As 64 per cent of respondents said that either they are themselves, or they know, a fussy eater, 1 in 5 (20 per cent) believe that deciding on a venue that everyone agrees on is one of the biggest causes of arguments amongst friends and families when it comes to eating out, with the same number saying that finding something for everyone on the menu is also a recipe for rowing.
Other causes of arguments included finding a date or time that suits everyone (12 per cent), waiting for slow eaters (10 per cent) and agreeing how the bill should be split (20 per cent).
Over two thirds (68 per cent) said that they have, or they would, compromise on their own eating habits in order to help diffuse arguments, with over half (55 per cent) saying that getting along with their friends and family over the festive period is more important to them than their own dietary needs.
Of those surveyed with specialist diets, three in five vegans (63 per cent) admitted to having ‘relaxed’ their principles when eating out, and 73 per cent of those with a form of gluten intolerance have risked feeling sick because a non-gluten option wasn’t available.
Similarly, further research found that almost half of potential diners (45 per cent) admit to having bailed on a social gathering over the festive period for fear of there not being a healthy option available.
When asked which diets are the hardest to cater for, veganism came out on top, with non-gluten diets a close second.
- Vegan (20 per cent)
- Non-gluten or coeliac (18 per cent)
- Non-dairy or lactose intolerant (11 per cent)

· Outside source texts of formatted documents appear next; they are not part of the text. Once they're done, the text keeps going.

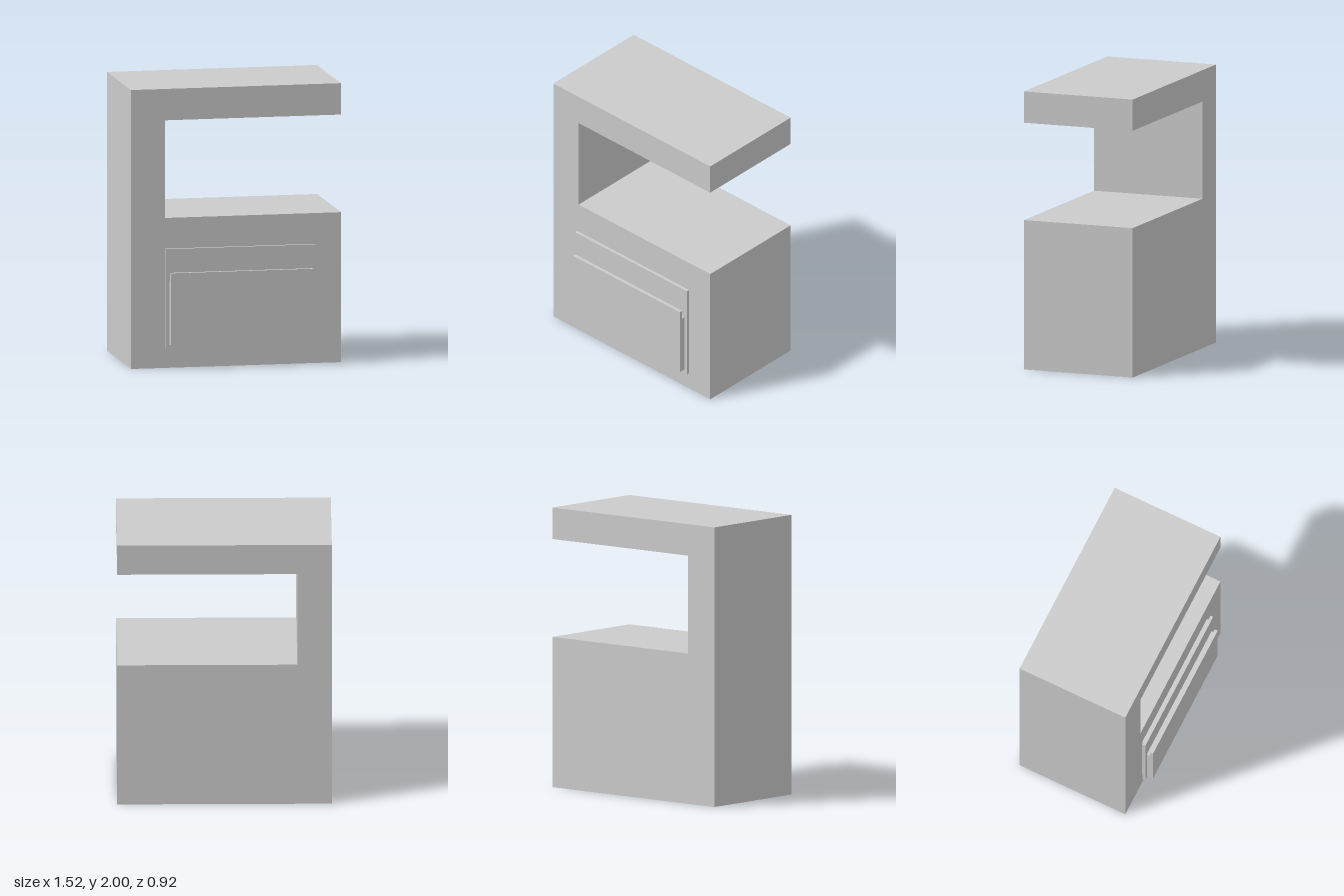
import * as THREE from 'three';

const material = new THREE.MeshStandardMaterial({ color: 0xcccccc, flatShading: true });

// Box given by its limits on each axis
function slab(name, [x0, x1], [y0, y1], [z0, z1]) {
  const mesh = new THREE.Mesh(new THREE.BoxGeometry(x1 - x0, y1 - y0, z1 - z0), material);
  mesh.position.set((x0 + x1) / 2, (y0 + y1) / 2, (z0 + z1) / 2);
  mesh.name = name;
  return mesh;
}

export function createModel() {
  const model = new THREE.Group();
  model.name = 'cabinet';

  // C-shaped body: base, side post and overhanging top in one profile
  const backZ = -0.46, frontZ = 0.375;
  const profile = new THREE.Shape([
    [-0.76, 0], [0.76, 0], [0.76, 1.075], [-0.515, 1.075],
    [-0.515, 1.775], [0.76, 1.775], [0.76, 2], [-0.76, 2],
  ].map(([x, y]) => new THREE.Vector2(x, y)));
  const bodyGeometry = new THREE.ExtrudeGeometry(profile, { depth: frontZ - backZ, bevelEnabled: false });
  bodyGeometry.translate(0, 0, backZ);
  const body = new THREE.Mesh(bodyGeometry, material);
  body.name = 'body';
  model.add(body);

  // Layered front panel, from the body outwards
  const panel = new THREE.Group();
  panel.name = 'frontPanel';
  const innerX = [-0.49, 0.545];
  panel.add(
    slab('panelBacking', innerX, [0.175, 0.83], [frontZ, 0.39]),
    slab('panelPlate', [-0.515, 0.57], [0.143, 0.857], [0.39, 0.412]),
    slab('coverSpacer', innerX, [0.175, 0.625], [0.412, 0.436]),
    slab('coverPlate', innerX, [0.175, 0.69], [0.436, 0.46]),
  );
  model.add(panel);

  return model;
}
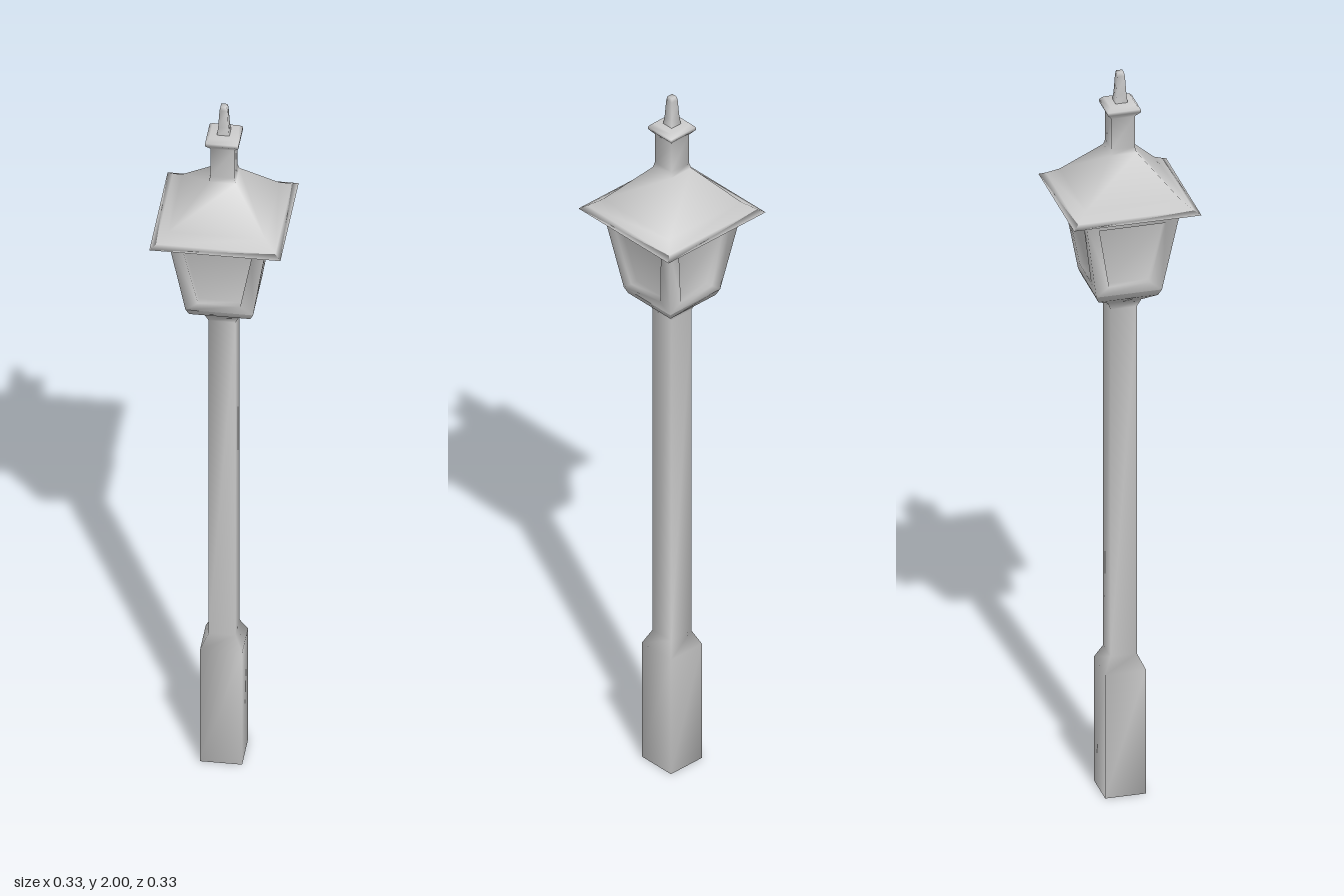
import * as THREE from 'three';

const material = new THREE.MeshStandardMaterial({ color: 0xcccccc });

// Indexed mesh with shared corners, so the normals blend smoothly
function makeMesh(name, points, index) {
  const geometry = new THREE.BufferGeometry();
  geometry.setAttribute('position', new THREE.Float32BufferAttribute(points.flat(), 3));
  geometry.setIndex(index);
  geometry.computeVertexNormals();
  const mesh = new THREE.Mesh(geometry, material);
  mesh.name = name;
  return mesh;
}

const quad = (a, b, c, d) => [a, b, c, a, c, d];

// Stack of square rings, each given as [half width, height]
function squareLoft(name, profile, capBottom, capTop) {
  const points = [];
  const index = [];
  for (const [h, y] of profile) {
    points.push([h, y, h], [h, y, -h], [-h, y, -h], [-h, y, h]);
  }
  for (let r = 0; r < profile.length - 1; r++) {
    for (let i = 0; i < 4; i++) {
      const a = r * 4 + i;
      const b = r * 4 + ((i + 1) % 4);
      index.push(...quad(a, b, b + 4, a + 4));
    }
  }
  const t = (profile.length - 1) * 4;
  if (capBottom) index.push(...quad(3, 2, 1, 0));
  if (capTop) index.push(...quad(t, t + 1, t + 2, t + 3));
  return makeMesh(name, points, index);
}

// Four sloping walls, each with a recessed window pane
function lanternWalls() {
  const y0 = 1.42, y1 = 1.655, h0 = 0.085, h1 = 0.123;
  const depth = 0.02;
  const wallAt = (y) => h0 + ((h1 - h0) * (y - y0)) / (y1 - y0);
  const outline = (bottom, low, top, high, inset) => [
    [-bottom, low, wallAt(low) - inset],
    [bottom, low, wallAt(low) - inset],
    [top, high, wallAt(high) - inset],
    [-top, high, wallAt(high) - inset],
  ];
  const side = [
    ...outline(h0, y0, h1, y1, 0),
    ...outline(0.053, 1.447, 0.086, 1.622, 0),
    ...outline(0.053, 1.447, 0.086, 1.622, depth),
  ];
  const points = [];
  const index = [];
  const seen = new Map();
  for (let k = 0; k < 4; k++) {
    const c = [1, 0, -1, 0][k];
    const s = [0, 1, 0, -1][k];
    // Reuse the corners shared with the neighbouring wall
    const id = side.map(([x, y, z]) => {
      const p = [x * c + z * s, y, -x * s + z * c];
      const key = p.map((v) => Math.round(v * 10000)).join();
      if (!seen.has(key)) {
        seen.set(key, points.length);
        points.push(p);
      }
      return seen.get(key);
    });
    for (let i = 0; i < 4; i++) {
      const j = (i + 1) % 4;
      index.push(...quad(id[i], id[j], id[4 + j], id[4 + i])); // frame
      index.push(...quad(id[4 + i], id[4 + j], id[8 + j], id[8 + i])); // reveal
    }
    index.push(...quad(id[8], id[9], id[10], id[11])); // pane
  }
  return makeMesh('lanternWalls', points, index);
}

export function createModel() {
  const model = new THREE.Group();
  model.name = 'streetLamp';

  // Square plinth, slim pole and the flare that carries the lantern
  model.add(squareLoft('post', [
    [0.053, 0], [0.053, 0.345], [0.034, 0.385], [0.034, 1.355],
    [0.043, 1.378], [0.077, 1.402], [0.085, 1.42],
  ], true, false));

  model.add(lanternWalls());

  // Flared eaves, hipped roof, chimney and its moulded cap
  model.add(squareLoft('roof', [
    [0.118, 1.652], [0.165, 1.655], [0.15, 1.664], [0.122, 1.685], [0.034, 1.785],
    [0.03, 1.8], [0.03, 1.885], [0.042, 1.9], [0.042, 1.908], [0.033, 1.918],
  ], true, true));

  // Tapered spike
  model.add(squareLoft('finial', [
    [0.016, 1.915], [0.013, 1.94], [0.01, 1.99], [0.008, 2],
  ], false, true));

  return model;
}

- Halal (10 per cent)
- Kosher (8 per cent)
- Vegetarian (7 per cent)
- Low-fat (6 per cent)
- Nut allergy